Unfortunately, most of the jobs have been lost in the service sector, which is concentrated in rural Alberta, where good-paying jobs are relatively harder to find than in the cities. The number of service jobs plunged from a peak of 78,000 in September 2014 to 46,100 in February 2024, many of them replaced by technology. Pumpers, for example, no longer drive around oil and gas fields periodically checking on wells because remote sensors transmit data via the cloud to head office, where it is checked by technical staff.

This is a global trend that Alberta cannot escape. The oil and gas sector has matured, and companies are under pressure to lower costs.
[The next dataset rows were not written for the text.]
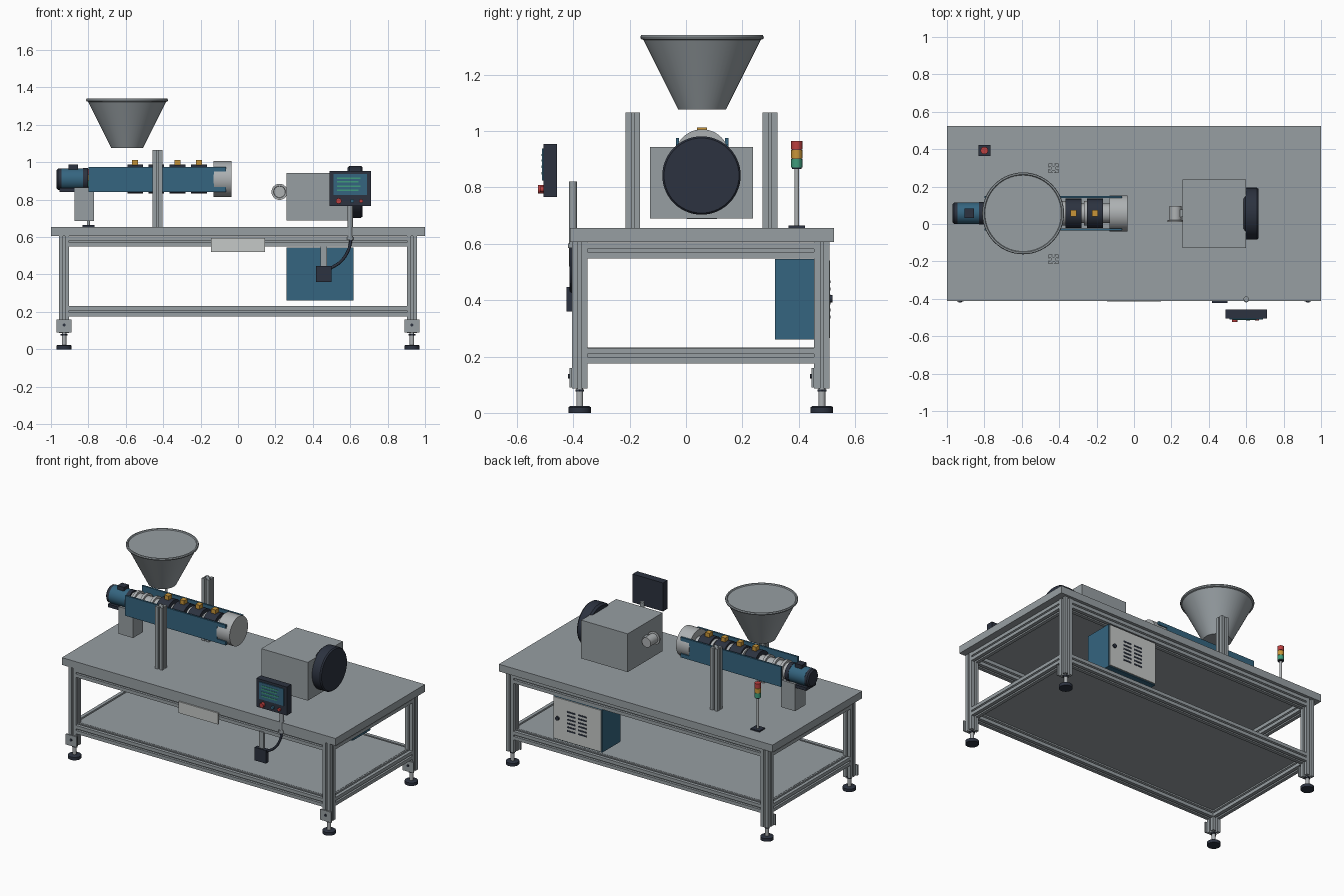
import bpy, bmesh, math
from mathutils import Vector, Matrix

if "Cube" in bpy.data.objects:
    bpy.data.objects.remove(bpy.data.objects["Cube"])


def material(name, rgb):
    m = bpy.data.materials.new(name)
    m.diffuse_color = (*rgb, 1)
    m.use_nodes = True
    m.node_tree.nodes["Principled BSDF"].inputs["Base Color"].default_value = m.diffuse_color
    return m


GREY = material("grey metal", (0.31, 0.345, 0.365))
STEEL = material("bright steel", (0.42, 0.44, 0.45))
LIGHT = material("light panel", (0.56, 0.58, 0.57))
TEAL = material("teal paint", (0.035, 0.13, 0.215))
BLACK = material("dark plastic", (0.025, 0.032, 0.05))
AMBER = material("amber", (0.58, 0.30, 0.04))
RED = material("red", (0.50, 0.05, 0.05))
GREEN = material("green", (0.05, 0.33, 0.20))

# rotation taking local z to the chosen axis
AXES = {'x': Matrix(((0, 0, 1), (1, 0, 0), (0, 1, 0))).to_4x4(),
        'y': Matrix(((0, 1, 0), (0, 0, 1), (1, 0, 0))).to_4x4(),
        'z': Matrix.Identity(4)}


def finish(bm, name, mat, smooth=False):
    bmesh.ops.recalc_face_normals(bm, faces=bm.faces)
    me = bpy.data.meshes.new(name)
    bm.to_mesh(me)
    bm.free()
    me.materials.append(mat)
    ob = bpy.data.objects.new(name, me)
    bpy.context.collection.objects.link(ob)
    if smooth:
        bpy.ops.object.select_all(action='DESELECT')
        ob.select_set(True)
        bpy.context.view_layer.objects.active = ob
        bpy.ops.object.shade_smooth_by_angle(angle=math.radians(35))
    return ob


def box(name, mat, x, y, z):
    """Box from (min, max) pairs."""
    bm = bmesh.new()
    bmesh.ops.create_cube(bm, size=1)
    for v in bm.verts:
        v.co = Vector([(a + b) / 2 + c * (b - a) for (a, b), c in zip((x, y, z), v.co)])
    return finish(bm, name, mat)


def lathe(name, mat, base, axis, profile, seg=40):
    """Solid of revolution; profile is (radius, distance along axis), ends capped."""
    bm = bmesh.new()
    M = Matrix.Translation(base) @ AXES[axis]
    rings = [[bm.verts.new(M @ Vector((r * math.cos(2 * math.pi * i / seg),
                                       r * math.sin(2 * math.pi * i / seg), h)))
              for i in range(seg)] for r, h in profile]
    for a, b in zip(rings, rings[1:]):
        for i in range(seg):
            j = (i + 1) % seg
            bm.faces.new((a[i], a[j], b[j], b[i]))
    bm.faces.new(rings[0])
    bm.faces.new(rings[-1])
    return finish(bm, name, mat, True)


def cyl(name, mat, base, axis, r, length, seg=32):
    return lathe(name, mat, base, axis, [(r, 0), (r, length)], seg)


def prism(name, mat, pts, axis, base, length):
    """Flat outline extruded along an axis."""
    bm = bmesh.new()
    M = Matrix.Translation(base) @ AXES[axis]
    a = [bm.verts.new(M @ Vector((u, v, 0))) for u, v in pts]
    b = [bm.verts.new(M @ Vector((u, v, length))) for u, v in pts]
    bm.faces.new(a)
    bm.faces.new(b)
    for i in range(len(a)):
        j = (i + 1) % len(a)
        bm.faces.new((a[i], a[j], b[j], b[i]))
    return finish(bm, name, mat)


def slotted_bar(name, base, axis, length, s=0.055):
    """Square aluminium bar with an undercut slot along every side."""
    h, w, u = s / 2, s * 0.1, s * 0.2
    side = [(h, -h), (h, -w), (h * .8, -w), (h * .8, -u), (h * .5, -w),
            (h * .5, w), (h * .8, u), (h * .8, w), (h, w)]
    pts = []
    for k in range(4):
        c, n = ((1, 0), (0, 1), (-1, 0), (0, -1))[k]
        pts += [(x * c - y * n, x * n + y * c) for x, y in side]
    return prism(name, GREY, pts, axis, base, length)


# Table frame
box("table_top", GREY, (-1, 1), (-0.411, 0.525), (0.607, 0.655))
for x in (-0.93, 0.93):
    for y in (-0.377, 0.482):
        slotted_bar("leg", (x, y, 0.087), 'z', 0.52)
        lathe("foot", BLACK, (x, y, 0), 'z', [(0.04, 0), (0.04, 0.02), (0.034, 0.024)])
        cyl("foot_stem", STEEL, (x, y, 0.022), 'z', 0.012, 0.066, 16)
        cyl("foot_nut", BLACK, (x, y, 0.075), 'z', 0.018, 0.008, 6)
        box("leg_bracket", GREY, (x - 0.04, x + 0.04), (y - 0.036, y - 0.0275), (0.09, 0.16))
        cyl("bracket_bolt", BLACK, (x, y - 0.042, 0.13), 'y', 0.008, 0.008, 12)
    for z in (0.203, 0.576):
        slotted_bar("end_rail", (x, -0.35, z), 'y', 0.805)
for y in (-0.377, 0.482):
    for z in (0.203, 0.576):
        slotted_bar("long_rail", (-0.9025, y, z), 'x', 1.805)
box("lower_shelf", GREY, (-0.915, 0.915), (-0.36, 0.465), (0.218, 0.232))
box("name_plate", LIGHT, (-0.145, 0.145), (-0.415, -0.406), (0.52, 0.595))

# Hopper on two uprights
CY, CZ = 0.057, 0.91
for y in (-0.189, 0.298):
    slotted_bar("hopper_upright", (-0.43, y, 0.655), 'z', 0.41, 0.052)
lathe("hopper", GREY, (-0.593, CY, 1.077), 'z',
      [(0.085, 0), (0.208, 0.246), (0.217, 0.249), (0.219, 0.256),
       (0.216, 0.263), (0.208, 0.263), (0.204, 0.257)], 56)

# Extruder barrel, heater bands and end cap
cyl("barrel", STEEL, (-0.80, CY, CZ), 'x', 0.052, 0.70)
for x in (-0.78, -0.72, -0.65, -0.49, -0.385, -0.268):
    cyl("barrel_flange", STEEL, (x, CY, CZ), 'x', 0.066, 0.018)
for x in (-0.55, -0.437, -0.323, -0.208):
    cyl("heater_band", BLACK, (x - 0.042, CY, CZ), 'x', 0.078, 0.084)
    box("band_terminal", AMBER, (x - 0.016, x + 0.016), (CY - 0.018, CY + 0.018), (0.975, 1.013))
cyl("barrel_end_cap", STEEL, (-0.13, CY, CZ), 'x', 0.096, 0.096, 48)
# forked side guards: outline as (z, x)
fork = [(0.842, -0.80), (0.842, -0.065), (0.867, -0.065), (0.867, -0.128),
        (0.952, -0.128), (0.952, -0.065), (0.975, -0.065), (0.975, -0.80)]
for y in (CY - 0.093, CY + 0.081):
    prism("side_guard", TEAL, fork, 'y', (0, y, 0), 0.012)

# Drive motor and its mount
cyl("motor_body", TEAL, (-0.945, CY, CZ), 'x', 0.058, 0.12)
lathe("motor_fan_cover", BLACK, (-0.97, CY, CZ), 'x', [(0.048, 0), (0.057, 0.008), (0.057, 0.027)])
cyl("motor_flange", BLACK, (-0.828, CY, CZ), 'x', 0.06, 0.026)
box("motor_terminal_box", BLACK, (-0.905, -0.855), (CY - 0.025, CY + 0.025), (0.955, 0.987))
box("motor_base", BLACK, (-0.955, -0.80), (CY - 0.052, CY + 0.052), (0.842, 0.862))
box("motor_mount", GREY, (-0.875, -0.77), (CY - 0.053, CY + 0.053), (0.687, 0.866))

# Signal tower
tx, ty = -0.80, 0.393
box("tower_base", BLACK, (tx - 0.032, tx + 0.032), (ty - 0.029, ty + 0.029), (0.655, 0.664))
cyl("tower_pole", STEEL, (tx, ty, 0.66), 'z', 0.008, 0.21, 16)
for z, mat, colour in ((0.87, GREEN, "green"), (0.902, AMBER, "amber"), (0.934, RED, "red")):
    cyl("tower_lamp_" + colour, mat, (tx, ty, z), 'z', 0.02, 0.03, 24)
for z in (0.865, 0.90, 0.932):
    cyl("tower_collar", BLACK, (tx, ty, z), 'z', 0.017, 0.006, 24)

# Cutter head with flywheel cover and outlet
box("cutter_housing", GREY, (0.26, 0.60), (-0.128, 0.237), (0.69, 0.943))
lathe("flywheel_cover", BLACK, (0.585, CY - 0.002, 0.842), 'x',
      [(0.128, 0), (0.139, 0.012), (0.139, 0.072), (0.133, 0.08)], 56)
cyl("outlet_pipe", STEEL, (0.222, CY - 0.037, 0.842), 'y', 0.032, 0.077)
lathe("outlet_rim", STEEL, (0.222, 0.012, 0.842), 'y',
      [(0.03, 0.006), (0.032, 0), (0.043, 0), (0.043, 0.008), (0.03, 0.01)])
box("outlet_neck", GREY, (0.235, 0.262), (CY - 0.02, CY + 0.02), (0.822, 0.862))

# Control panel
box("control_panel", BLACK, (0.488, 0.71), (-0.505, -0.457), (0.765, 0.953))
box("screen", TEAL, (0.51, 0.69), (-0.511, -0.504), (0.825, 0.937))
for i, z in enumerate((0.915, 0.895, 0.873, 0.85)):
    box("screen_line", GREEN, (0.53, 0.655 - 0.012 * (i % 2)), (-0.513, -0.51), (z - 0.004, z + 0.004))
for x, mat, r, d in ((0.538, RED, 0.015, 0.02), (0.61, TEAL, 0.01, 0.012), (0.658, RED, 0.01, 0.012)):
    cyl("panel_button", mat, (x, -0.505 - d, 0.793), 'y', r, d + 0.004, 20)
cyl("panel_post", GREY, (0.60, -0.401, 0.585), 'z', 0.014, 0.235, 20)
cyl("post_clamp", GREY, (0.60, -0.401, 0.585), 'z', 0.018, 0.016, 20)

# Foot switch box, bracket and cable
box("switch_box", BLACK, (0.417, 0.50), (-0.423, -0.395), (0.36, 0.446))
box("switch_bracket", GREY, (0.442, 0.475), (-0.412, -0.398), (0.44, 0.555))
cu = bpy.data.curves.new("cable", 'CURVE')
cu.dimensions = '3D'
cu.bevel_depth, cu.bevel_resolution, cu.resolution_u = 0.008, 2, 8
sp = cu.splines.new('BEZIER')
path = [(0.605, 0.59), (0.59, 0.53), (0.55, 0.47), (0.49, 0.43)]
sp.bezier_points.add(len(path) - 1)
for p, (x, z) in zip(sp.bezier_points, path):
    p.co = (x, -0.405, z)
    p.handle_left_type = p.handle_right_type = 'AUTO'
cu.materials.append(BLACK)
cable = bpy.data.objects.new("cable", cu)
bpy.context.collection.objects.link(cable)
bpy.ops.object.select_all(action='DESELECT')
cable.select_set(True)
bpy.context.view_layer.objects.active = cable
bpy.ops.object.convert(target='MESH')

# Electrical cabinet with vented door
box("cabinet", TEAL, (0.26, 0.617), (0.315, 0.503), (0.26, 0.545))
box("cabinet_door", LIGHT, (0.265, 0.612), (0.50, 0.511), (0.266, 0.54))
for row in range(6):
    for col in range(2):
        x, z = 0.37 + 0.08 * col, 0.335 + 0.025 * row
        box("vent_slot", BLACK, (x, x + 0.06), (0.51, 0.513), (z, z + 0.01))
cyl("door_latch", BLACK, (0.58, 0.51, 0.405), 'y', 0.013, 0.01, 20)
The first place to economize is always workers.

“The Alberta oil and gas job machine is broken,” said McGowan. “What we need is leadership from the provincial government to build more diverse energy industries that will provide employment for Alberta workers.”

McGowan criticized Premier Danielle Smith and the UCP government for ignoring recommendations set out in the AFL’s “Skate to Where the Puck is Goingreport, released in October 2022.

“We described numerous opportunities in seven sectors where Alberta could invest to create the energy jobs of the future, as well as seven policies the government could use to help attract private investment in those sectors,” he said. “Instead, the Premier is trying to grow oil and gas production and exports, which will help her corporate buddies but do nothing for Alberta workers because of industry automation.”